Posted on Jan 04, 2013

After visiting Kenya and learning of health concerns local women there had, Araceli Alonso embarked on a journey of education, fund raising and humanitarianism.  Alonso, a former nurse, teaches at the University of Wisconsin-Madison, in the Department of Gender and Women's Studies and for the School of Medicine and Public Health. While traveling in Kenya in 2009, she met women in remote villages who were concerned about the lack of health care, especially the problem of malaria in older women. Something as simple and inexpensive as mosquito netting could help reduce the disease which is a leading cause of mortality in the area.

Back in Madison, Alonso started applying for grants to help aid her in an initiative to bring much needed medical supplies back to Kenya. Because some of the villages are so remote, the best way to get to them is by motorbike. This spawned another idea in Alonso's head and she established Health by Motorbike.  The Health by Motorbike project brings doctors to rural towns in Kenya near the border of Tanzania, promoting health literacy and sustainable community development. This is a success story about women empowerment and leadership, utilizing local women in the villages to lead the way in educating others on health matters. Recently, Attorney Michael Hupy and his wife Suzanne visited Kenya and found the people there very friendly and gregarious.

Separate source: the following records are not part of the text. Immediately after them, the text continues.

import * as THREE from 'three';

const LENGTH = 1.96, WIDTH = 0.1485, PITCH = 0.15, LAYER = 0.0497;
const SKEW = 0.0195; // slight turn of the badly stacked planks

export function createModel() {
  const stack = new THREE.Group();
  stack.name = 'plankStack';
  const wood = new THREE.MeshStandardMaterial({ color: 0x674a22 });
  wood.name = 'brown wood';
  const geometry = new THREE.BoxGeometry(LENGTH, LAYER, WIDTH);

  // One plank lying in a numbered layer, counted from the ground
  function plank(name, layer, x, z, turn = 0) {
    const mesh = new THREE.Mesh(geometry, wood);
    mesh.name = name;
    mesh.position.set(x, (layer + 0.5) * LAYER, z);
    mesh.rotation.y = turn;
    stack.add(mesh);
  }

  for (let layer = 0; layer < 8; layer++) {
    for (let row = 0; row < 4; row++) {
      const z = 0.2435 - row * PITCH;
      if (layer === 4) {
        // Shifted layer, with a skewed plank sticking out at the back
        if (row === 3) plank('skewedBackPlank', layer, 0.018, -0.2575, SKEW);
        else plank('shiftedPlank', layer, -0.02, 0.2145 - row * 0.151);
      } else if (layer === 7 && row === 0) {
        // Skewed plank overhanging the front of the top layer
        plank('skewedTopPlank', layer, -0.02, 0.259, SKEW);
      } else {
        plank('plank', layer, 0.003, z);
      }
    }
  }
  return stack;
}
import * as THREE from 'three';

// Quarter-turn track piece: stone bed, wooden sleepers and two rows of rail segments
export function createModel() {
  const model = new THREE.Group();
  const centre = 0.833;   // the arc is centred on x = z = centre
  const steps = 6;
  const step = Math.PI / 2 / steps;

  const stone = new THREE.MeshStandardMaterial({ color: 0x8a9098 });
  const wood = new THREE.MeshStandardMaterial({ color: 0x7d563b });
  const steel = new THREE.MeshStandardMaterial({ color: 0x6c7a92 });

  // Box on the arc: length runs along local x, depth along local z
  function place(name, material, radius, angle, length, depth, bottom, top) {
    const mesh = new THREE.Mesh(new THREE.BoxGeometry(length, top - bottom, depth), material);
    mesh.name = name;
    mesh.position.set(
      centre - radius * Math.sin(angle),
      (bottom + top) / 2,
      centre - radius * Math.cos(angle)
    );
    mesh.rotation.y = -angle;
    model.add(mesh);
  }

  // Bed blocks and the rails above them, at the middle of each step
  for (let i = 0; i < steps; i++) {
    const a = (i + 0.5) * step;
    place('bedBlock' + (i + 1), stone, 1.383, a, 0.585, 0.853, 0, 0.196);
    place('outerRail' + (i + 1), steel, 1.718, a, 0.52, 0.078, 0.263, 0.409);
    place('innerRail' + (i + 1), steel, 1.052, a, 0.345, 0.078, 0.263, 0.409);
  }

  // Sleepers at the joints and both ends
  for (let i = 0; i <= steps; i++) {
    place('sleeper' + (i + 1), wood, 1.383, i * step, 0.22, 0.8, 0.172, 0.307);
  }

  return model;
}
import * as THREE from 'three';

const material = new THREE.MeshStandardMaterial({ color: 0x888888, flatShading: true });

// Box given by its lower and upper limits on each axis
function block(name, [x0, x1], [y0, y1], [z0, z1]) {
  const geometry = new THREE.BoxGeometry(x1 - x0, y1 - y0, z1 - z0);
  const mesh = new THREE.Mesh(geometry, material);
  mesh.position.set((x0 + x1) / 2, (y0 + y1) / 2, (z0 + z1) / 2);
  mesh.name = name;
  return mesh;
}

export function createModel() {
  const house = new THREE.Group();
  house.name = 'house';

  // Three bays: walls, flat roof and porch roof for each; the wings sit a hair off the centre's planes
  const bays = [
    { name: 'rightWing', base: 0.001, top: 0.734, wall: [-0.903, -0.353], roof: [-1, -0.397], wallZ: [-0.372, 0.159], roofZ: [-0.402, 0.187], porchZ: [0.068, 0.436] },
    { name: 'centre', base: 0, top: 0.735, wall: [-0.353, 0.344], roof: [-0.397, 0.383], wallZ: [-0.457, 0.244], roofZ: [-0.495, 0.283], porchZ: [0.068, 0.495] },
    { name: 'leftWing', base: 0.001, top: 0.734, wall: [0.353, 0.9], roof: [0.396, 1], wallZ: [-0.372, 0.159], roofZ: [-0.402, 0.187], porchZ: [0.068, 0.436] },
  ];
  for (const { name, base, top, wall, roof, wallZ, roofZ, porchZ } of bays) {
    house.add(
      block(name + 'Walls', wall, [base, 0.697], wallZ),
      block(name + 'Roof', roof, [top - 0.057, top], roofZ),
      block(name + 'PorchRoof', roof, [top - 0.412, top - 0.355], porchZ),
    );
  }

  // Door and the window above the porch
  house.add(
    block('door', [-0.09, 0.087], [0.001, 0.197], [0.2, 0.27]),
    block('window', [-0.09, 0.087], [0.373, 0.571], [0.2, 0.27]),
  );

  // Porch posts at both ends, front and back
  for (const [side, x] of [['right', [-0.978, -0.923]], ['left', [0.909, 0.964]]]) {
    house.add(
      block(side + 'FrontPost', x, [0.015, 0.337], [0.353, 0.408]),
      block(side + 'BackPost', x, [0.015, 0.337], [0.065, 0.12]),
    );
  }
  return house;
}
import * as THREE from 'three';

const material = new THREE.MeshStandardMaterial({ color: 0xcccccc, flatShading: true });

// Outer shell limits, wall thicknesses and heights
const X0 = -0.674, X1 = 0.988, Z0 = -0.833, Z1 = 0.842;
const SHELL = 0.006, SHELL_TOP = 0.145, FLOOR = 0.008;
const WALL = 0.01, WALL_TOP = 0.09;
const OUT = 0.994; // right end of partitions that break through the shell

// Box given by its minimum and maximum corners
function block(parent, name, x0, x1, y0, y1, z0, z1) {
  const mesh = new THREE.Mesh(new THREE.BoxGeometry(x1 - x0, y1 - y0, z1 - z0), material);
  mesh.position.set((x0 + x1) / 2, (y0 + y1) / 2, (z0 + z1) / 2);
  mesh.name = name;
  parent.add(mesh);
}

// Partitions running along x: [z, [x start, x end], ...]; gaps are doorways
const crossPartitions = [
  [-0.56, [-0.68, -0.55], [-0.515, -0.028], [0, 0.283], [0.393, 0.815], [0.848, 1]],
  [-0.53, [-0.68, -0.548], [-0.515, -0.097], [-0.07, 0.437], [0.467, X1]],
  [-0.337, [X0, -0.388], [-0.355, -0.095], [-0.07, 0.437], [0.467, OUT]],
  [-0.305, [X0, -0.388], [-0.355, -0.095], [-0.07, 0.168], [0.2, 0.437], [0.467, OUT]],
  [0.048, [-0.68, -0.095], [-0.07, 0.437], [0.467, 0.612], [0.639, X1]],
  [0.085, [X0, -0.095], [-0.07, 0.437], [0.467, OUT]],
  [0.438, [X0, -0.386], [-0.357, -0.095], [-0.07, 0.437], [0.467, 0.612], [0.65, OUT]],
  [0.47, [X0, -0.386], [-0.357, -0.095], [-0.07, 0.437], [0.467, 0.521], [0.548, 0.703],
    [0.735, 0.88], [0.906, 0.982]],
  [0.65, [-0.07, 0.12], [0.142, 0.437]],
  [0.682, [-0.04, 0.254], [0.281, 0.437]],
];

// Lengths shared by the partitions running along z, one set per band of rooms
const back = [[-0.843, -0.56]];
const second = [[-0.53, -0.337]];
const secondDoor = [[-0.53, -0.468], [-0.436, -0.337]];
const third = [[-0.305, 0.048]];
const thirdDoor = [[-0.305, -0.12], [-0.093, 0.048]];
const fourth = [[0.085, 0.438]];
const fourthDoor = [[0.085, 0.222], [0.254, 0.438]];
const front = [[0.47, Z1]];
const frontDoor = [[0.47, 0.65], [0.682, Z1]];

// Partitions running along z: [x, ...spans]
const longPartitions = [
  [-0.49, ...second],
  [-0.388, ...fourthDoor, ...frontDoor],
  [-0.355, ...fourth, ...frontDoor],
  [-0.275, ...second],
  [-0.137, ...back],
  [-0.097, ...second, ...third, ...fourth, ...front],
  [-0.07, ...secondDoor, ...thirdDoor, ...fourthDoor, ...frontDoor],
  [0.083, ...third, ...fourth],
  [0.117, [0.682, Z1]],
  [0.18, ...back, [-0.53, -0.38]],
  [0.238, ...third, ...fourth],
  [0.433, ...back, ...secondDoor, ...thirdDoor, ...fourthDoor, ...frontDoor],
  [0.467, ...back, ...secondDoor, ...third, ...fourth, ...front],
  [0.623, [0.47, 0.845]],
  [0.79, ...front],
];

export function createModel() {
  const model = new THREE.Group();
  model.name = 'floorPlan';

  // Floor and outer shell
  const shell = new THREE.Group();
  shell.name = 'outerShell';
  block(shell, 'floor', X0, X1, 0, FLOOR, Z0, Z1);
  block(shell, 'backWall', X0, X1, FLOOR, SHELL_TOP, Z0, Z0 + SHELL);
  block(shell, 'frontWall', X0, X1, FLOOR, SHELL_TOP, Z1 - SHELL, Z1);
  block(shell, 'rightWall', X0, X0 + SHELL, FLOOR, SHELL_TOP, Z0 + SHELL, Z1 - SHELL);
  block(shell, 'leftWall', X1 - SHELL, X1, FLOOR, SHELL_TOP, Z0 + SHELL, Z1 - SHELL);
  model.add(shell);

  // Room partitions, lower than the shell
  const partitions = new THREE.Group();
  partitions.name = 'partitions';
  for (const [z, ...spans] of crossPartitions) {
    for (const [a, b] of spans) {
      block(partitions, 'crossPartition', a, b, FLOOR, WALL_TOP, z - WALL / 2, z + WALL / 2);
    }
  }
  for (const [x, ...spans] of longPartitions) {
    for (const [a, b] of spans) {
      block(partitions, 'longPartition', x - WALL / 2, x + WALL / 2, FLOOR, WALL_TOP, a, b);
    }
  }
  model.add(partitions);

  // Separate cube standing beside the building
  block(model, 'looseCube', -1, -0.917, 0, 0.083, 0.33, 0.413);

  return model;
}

recent graduates of health education classAraceli Alonso (center) with village graduates


The work being done by Alonso and her student volunteers from UW-Madison reminds us of the initiatives the late Simon Milward embarked on in the 1990's, seeking funding for motorcycles to access remote regions in Africa, Asia and South America with medical supplies. His epic Milenium Ride, in which he rode across every continent on earth to raise awareness for Doctors Without Borders, centered on the same concept as Alonso; remote villages in need of medical supplies could only be reached by motorbike.

Simon and Pan in SturgisSimon Milward and Tony Sanfelipo in Sturgis, one of Milward's stops during his Milenium Ride. Milward died later, while traveling through Africa after losing control of his motorcycle on a remote road.